The answer is to be an exact copy of the lines below running from the line with "across x, for" down to the line with "cabin_start = ring(0, -0.73, 0.234, 0.098)", both ends included, and nothing more.

_TASK MATERIAL_
__________

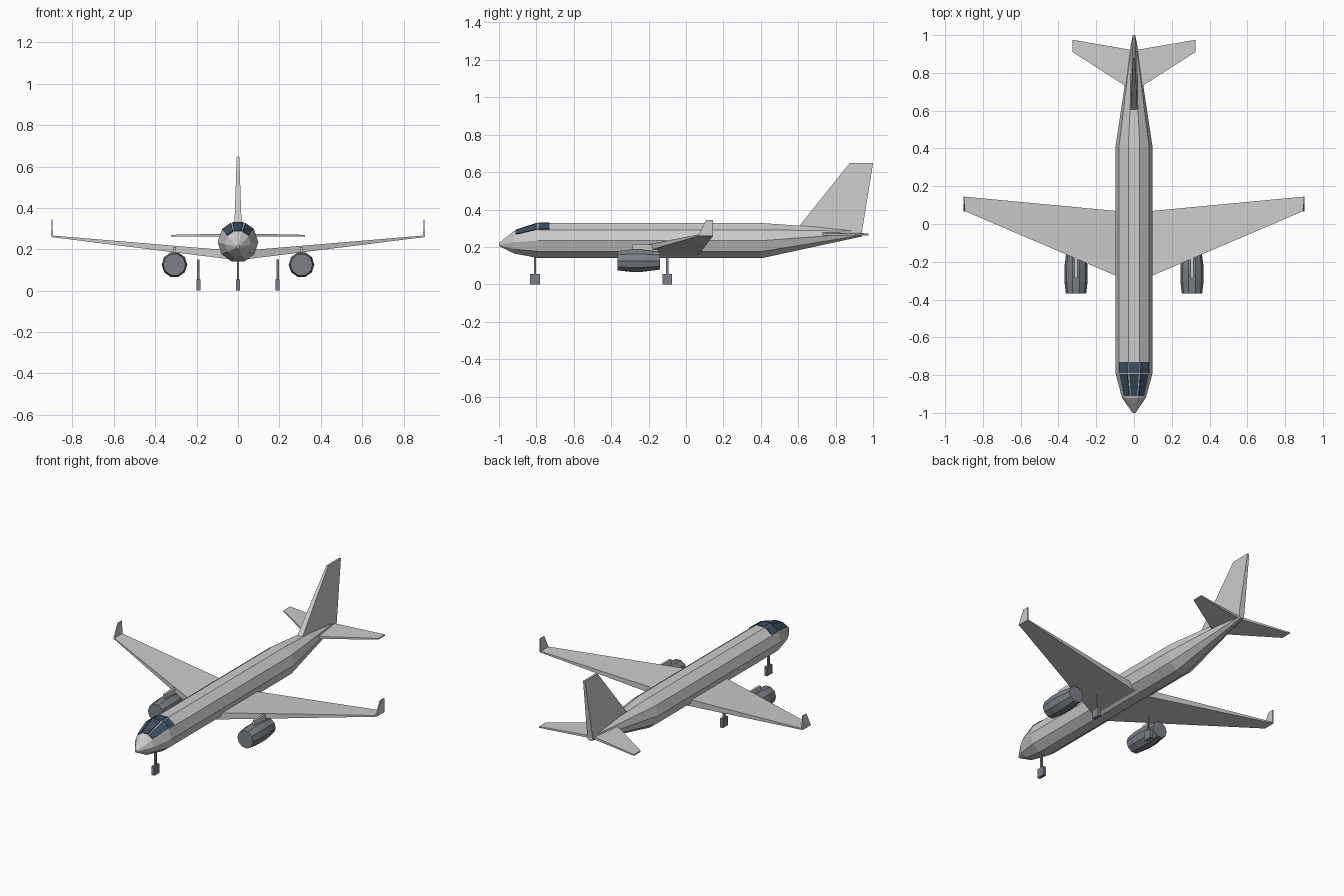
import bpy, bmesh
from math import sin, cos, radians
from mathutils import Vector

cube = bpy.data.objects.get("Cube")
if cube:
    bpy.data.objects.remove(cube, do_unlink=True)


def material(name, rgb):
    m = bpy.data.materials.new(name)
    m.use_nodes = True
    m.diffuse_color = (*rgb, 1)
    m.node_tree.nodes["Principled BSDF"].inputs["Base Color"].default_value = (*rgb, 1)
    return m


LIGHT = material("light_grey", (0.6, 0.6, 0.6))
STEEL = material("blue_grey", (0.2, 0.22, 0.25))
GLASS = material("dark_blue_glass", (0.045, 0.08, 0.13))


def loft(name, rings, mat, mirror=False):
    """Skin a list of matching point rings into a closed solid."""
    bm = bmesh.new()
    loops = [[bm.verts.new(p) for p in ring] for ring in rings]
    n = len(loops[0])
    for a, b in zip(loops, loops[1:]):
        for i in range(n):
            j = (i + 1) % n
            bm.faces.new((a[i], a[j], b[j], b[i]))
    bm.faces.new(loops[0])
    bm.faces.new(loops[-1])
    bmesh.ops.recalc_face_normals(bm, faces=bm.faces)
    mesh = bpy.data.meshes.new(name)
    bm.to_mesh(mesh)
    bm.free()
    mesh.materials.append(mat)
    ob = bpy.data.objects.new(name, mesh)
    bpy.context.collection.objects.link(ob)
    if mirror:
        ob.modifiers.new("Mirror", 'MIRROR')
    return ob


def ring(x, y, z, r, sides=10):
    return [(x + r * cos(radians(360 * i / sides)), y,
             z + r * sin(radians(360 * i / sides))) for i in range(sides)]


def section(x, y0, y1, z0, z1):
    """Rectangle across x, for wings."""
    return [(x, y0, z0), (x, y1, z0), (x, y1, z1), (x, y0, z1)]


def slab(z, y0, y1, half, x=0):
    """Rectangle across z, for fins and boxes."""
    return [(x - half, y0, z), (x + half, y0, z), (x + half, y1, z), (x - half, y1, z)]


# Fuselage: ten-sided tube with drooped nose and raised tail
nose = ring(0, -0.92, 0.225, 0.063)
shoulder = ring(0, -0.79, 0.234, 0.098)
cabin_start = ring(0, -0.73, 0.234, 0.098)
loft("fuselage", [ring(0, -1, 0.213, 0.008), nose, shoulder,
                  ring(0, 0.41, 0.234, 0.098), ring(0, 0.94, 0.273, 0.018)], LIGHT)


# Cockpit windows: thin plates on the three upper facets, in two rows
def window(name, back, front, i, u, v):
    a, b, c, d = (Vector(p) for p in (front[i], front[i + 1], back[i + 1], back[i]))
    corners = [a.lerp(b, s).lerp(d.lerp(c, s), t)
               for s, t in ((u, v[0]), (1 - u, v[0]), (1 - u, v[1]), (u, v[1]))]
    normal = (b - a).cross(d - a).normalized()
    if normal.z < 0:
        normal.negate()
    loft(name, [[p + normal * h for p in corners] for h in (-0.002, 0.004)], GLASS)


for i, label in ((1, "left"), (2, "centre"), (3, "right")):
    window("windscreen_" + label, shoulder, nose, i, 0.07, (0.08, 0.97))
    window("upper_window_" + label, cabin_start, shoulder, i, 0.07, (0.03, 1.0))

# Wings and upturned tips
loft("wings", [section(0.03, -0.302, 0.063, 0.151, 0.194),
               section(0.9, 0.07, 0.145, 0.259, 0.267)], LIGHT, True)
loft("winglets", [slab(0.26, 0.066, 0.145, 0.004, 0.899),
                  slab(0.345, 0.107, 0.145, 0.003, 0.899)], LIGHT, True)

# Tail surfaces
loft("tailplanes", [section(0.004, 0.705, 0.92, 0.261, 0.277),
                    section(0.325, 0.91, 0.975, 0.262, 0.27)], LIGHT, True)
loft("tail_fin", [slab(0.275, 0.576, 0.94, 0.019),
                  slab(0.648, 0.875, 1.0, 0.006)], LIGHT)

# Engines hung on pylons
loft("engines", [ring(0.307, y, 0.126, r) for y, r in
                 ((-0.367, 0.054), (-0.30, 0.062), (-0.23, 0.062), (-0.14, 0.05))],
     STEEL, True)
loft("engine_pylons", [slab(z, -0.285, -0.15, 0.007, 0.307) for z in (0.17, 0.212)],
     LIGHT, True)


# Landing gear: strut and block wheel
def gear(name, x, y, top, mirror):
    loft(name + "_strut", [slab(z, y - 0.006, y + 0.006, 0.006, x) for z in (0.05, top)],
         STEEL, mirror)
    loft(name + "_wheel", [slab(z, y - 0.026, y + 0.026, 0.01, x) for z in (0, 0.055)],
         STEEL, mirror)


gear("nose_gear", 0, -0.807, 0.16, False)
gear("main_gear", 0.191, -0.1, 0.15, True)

__________

_RESPONSE TO THE TASK_
    """Rectangle across x, for wings."""
    return [(x, y0, z0), (x, y1, z0), (x, y1, z1), (x, y0, z1)]


def slab(z, y0, y1, half, x=0):
    """Rectangle across z, for fins and boxes."""
    return [(x - half, y0, z), (x + half, y0, z), (x + half, y1, z), (x - half, y1, z)]


# Fuselage: ten-sided tube with drooped nose and raised tail
nose = ring(0, -0.92, 0.225, 0.063)
shoulder = ring(0, -0.79, 0.234, 0.098)
cabin_start = ring(0, -0.73, 0.234, 0.098)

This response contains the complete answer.